We’re back with another week worth of reviews, including Ryan L. Terry and One Movie Spouse, plus two reviews from Andrew Campbell, and the debut of not one, but two new reviewers, at least if we ever hear back from our Fyre Festival correspondent. If you’re doing your math right, that means no new reviews from yours truly, and that’s probably a good thing. The last week was a battle with the stomach flu, and while I did finally emerge victorious, it was at great cost to my productivity. I cannot tell you how great it is to have a team of reviewers like we have now.
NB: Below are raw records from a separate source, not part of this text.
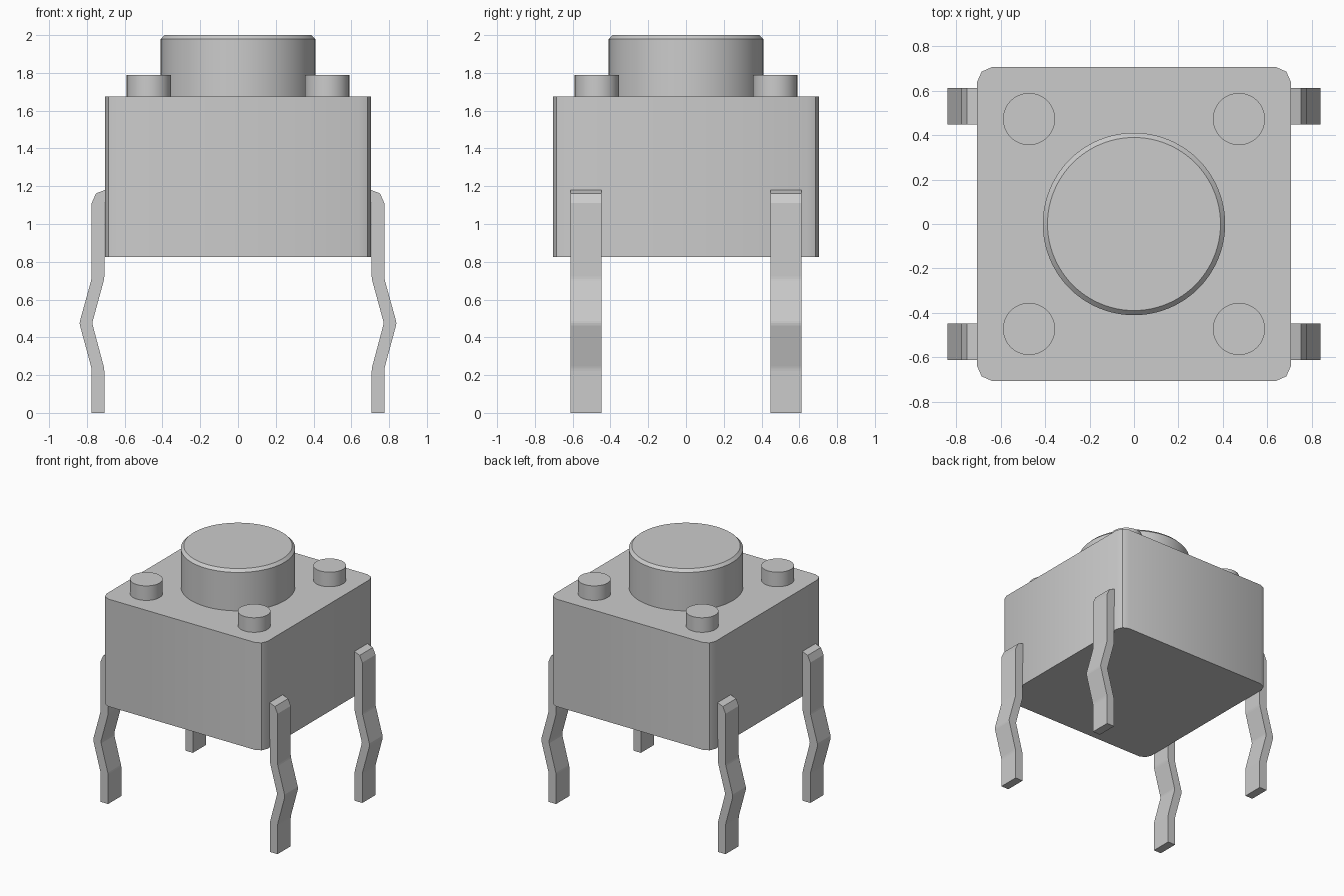
import bpy, bmesh, math
from mathutils import Matrix

cube = bpy.data.objects.get("Cube")
if cube:
    bpy.data.objects.remove(cube, do_unlink=True)

grey = bpy.data.materials.new("plain grey")
grey.use_nodes = True
colour = (0.6, 0.6, 0.6, 1)
grey.diffuse_color = colour
grey.node_tree.nodes["Principled BSDF"].inputs["Base Color"].default_value = colour


def finish(name, bm, smooth=True):
    """Turn a bmesh into a named, shaded object."""
    bmesh.ops.recalc_face_normals(bm, faces=bm.faces)
    mesh = bpy.data.meshes.new(name)
    bm.to_mesh(mesh)
    bm.free()
    mesh.materials.append(grey)
    obj = bpy.data.objects.new(name, mesh)
    bpy.context.collection.objects.link(obj)
    if smooth:
        bpy.ops.object.select_all(action='DESELECT')
        obj.select_set(True)
        bpy.context.view_layer.objects.active = obj
        bpy.ops.object.shade_smooth_by_angle(angle=math.radians(30))
    return obj


def prism(points, direction):
    """Extrude a closed outline along a direction."""
    bm = bmesh.new()
    face = bm.faces.new([bm.verts.new(p) for p in points])
    out = bmesh.ops.extrude_face_region(bm, geom=[face], use_keep_orig=True)
    moved = [v for v in out["geom"] if isinstance(v, bmesh.types.BMVert)]
    bmesh.ops.translate(bm, verts=moved, vec=direction)
    return bm


def cylinder(name, x, y, radius, bottom, top, sides, chamfer=0):
    bm = bmesh.new()
    bmesh.ops.create_cone(
        bm, cap_ends=True, segments=sides, radius1=radius, radius2=radius,
        depth=top - bottom, matrix=Matrix.Translation((x, y, (top + bottom) / 2)))
    if chamfer:
        rim = [e for e in bm.edges if all(v.co.z > top - 0.001 for v in e.verts)]
        bmesh.ops.bevel(bm, geom=rim, offset=chamfer, segments=1, affect='EDGES')
    return finish(name, bm)


# Housing with two-facet corners
BASE, DECK, HALF = 0.825, 1.675, 0.705
corner = [(HALF, 0.64), (0.685, 0.685), (0.64, HALF)]
outline = []
for quarter in range(4):
    turn = Matrix.Rotation(quarter * math.pi / 2, 2)
    for x, y in corner:
        px, py = turn @ Matrix.Identity(2).row[0] * x + turn @ Matrix.Identity(2).row[1] * y
        outline.append((px, py, BASE))
finish("housing", prism(outline, (0, 0, DECK - BASE)))

# Round push button and four corner pegs
cylinder("button", 0, 0, 0.41, DECK - 0.02, 2, 96, 0.021)
for side, sx in (("left", 1), ("right", -1)):
    for end, sy in (("front", -1), ("back", 1)):
        cylinder(f"{end}_{side}_peg", sx * 0.472, sy * 0.472, 0.117,
                 DECK - 0.02, 1.79, 48)

# Kinked contact legs
leg = [(0.705, 1.18), (0.752, 1.162), (0.775, 1.11), (0.775, 0.71),
       (0.84, 0.475), (0.775, 0.235), (0.775, 0), (0.708, 0),
       (0.708, 0.235), (0.772, 0.475), (0.708, 0.71)]
WIDTH = 0.165
for side, sx in (("left", 1), ("right", -1)):
    for end, sy in (("front", -1), ("back", 1)):
        bm = prism([(sx * x, sy * 0.53 - WIDTH / 2, z) for x, z in leg],
                   (0, WIDTH, 0))
        bends = [e for e in bm.edges
                 if abs(e.verts[0].co.y - e.verts[1].co.y) > WIDTH / 2
                 and 0.2 < e.verts[0].co.z < 0.8]
        bmesh.ops.bevel(bm, geom=bends, offset=0.012, segments=2,
                        profile=0.5, affect='EDGES')
        finish(f"{end}_{side}_leg", bm, smooth=False)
Want to help us grow? Head over to patreon.com/onemoviepunch and support the podcast with a monthly contribution at any level, even $1/month. Every dollar goes to production costs, and will help us continue to grow with our audience. You’ll be eligible to make me review a film of your choice for Sponsor Sundays. In the meantime, I went back into the archives to find a review for “After the Storm” (2016), an earlier film from Hirokazu Koreeda. His most recent film, “Shoplifters” (2018), was nominated for Best Foreign Language Picture for this year’s Golden Globes and Oscars. Our “Shoplifters” review will be on Tuesday, with a brand new voice for the podcast, and you won’t want to miss it.
Today’s film, “After the Storm” (2016), is sitting at 96% Certified Fresh on Rotten Tomatoes and an 84 MUST SEE on Metacritic. You can still check it out on Amazon Prime, Hoopla, and Kanopy, and the film is available for rent/purchase at all major digital outlets. I can’t recommend the film enough.
Here we go!
Today’s movie is “After the Storm” (2016), an independent Japanese family drama centered around Ryota (Hiroshi Abe), a former novelist and current private detective struggling with a gambling addiction, paying child support to his ex-wife, Kyôko (Yôko Maki), dealing with the death of his estranged father, worrying about his mother (Kilin Kiki), and working at being a father to his son, Shingo (Taiyô Yoshizawa). The film debuted in 2016 and had a limited release last year in the United States.
Hirokazu Kore-eda wrote the film, crafting a script that genuinely unfolds and unpacks the characters and their relationships in the days before a typhoon is set to reach the mainland. Kore-eda does a great job giving you enough background to give you a sense of each character, but with each new conflict and struggle, particularly with Ryota, you begin to see subtle details that make you re-evaluate everyone and every situation. Hiroshi Abe turns Ryota into a lovable, well-meaning person, if hopelessly flawed.
I was particularly struck by the relationship between Ryota and his mother. Kilin Kiki gives a truly remarkable performance, a perfect foil for Ryota, someone who knows him intimately as his mother, but still struggling to understand herself after losing her husband. Even when she is in the background, she makes her presence known and affects the characters.
In addition to the quality performances and script, however, are excellent locations, not only giving a wide swath of Japanese urban life, but also keeping a pedestrian feel to the story. I also very much enjoyed the music selections, which always augment the scene and particularly the emotion within that scene. Even the filters help define the tone.
“After The Storm” (2016) is exquisite and deserved an Oscar nomination, whether in 2016 or for this year given the limited release. It has a solid script and great performances, and wastes very little. It is rare to watch a film this subtle, playful and genuine that puts emotion over resolution, realism over desire. If you are looking to escape for a couple hours into a family drama that will warm your heart and challenge your perspective, this is the film for you.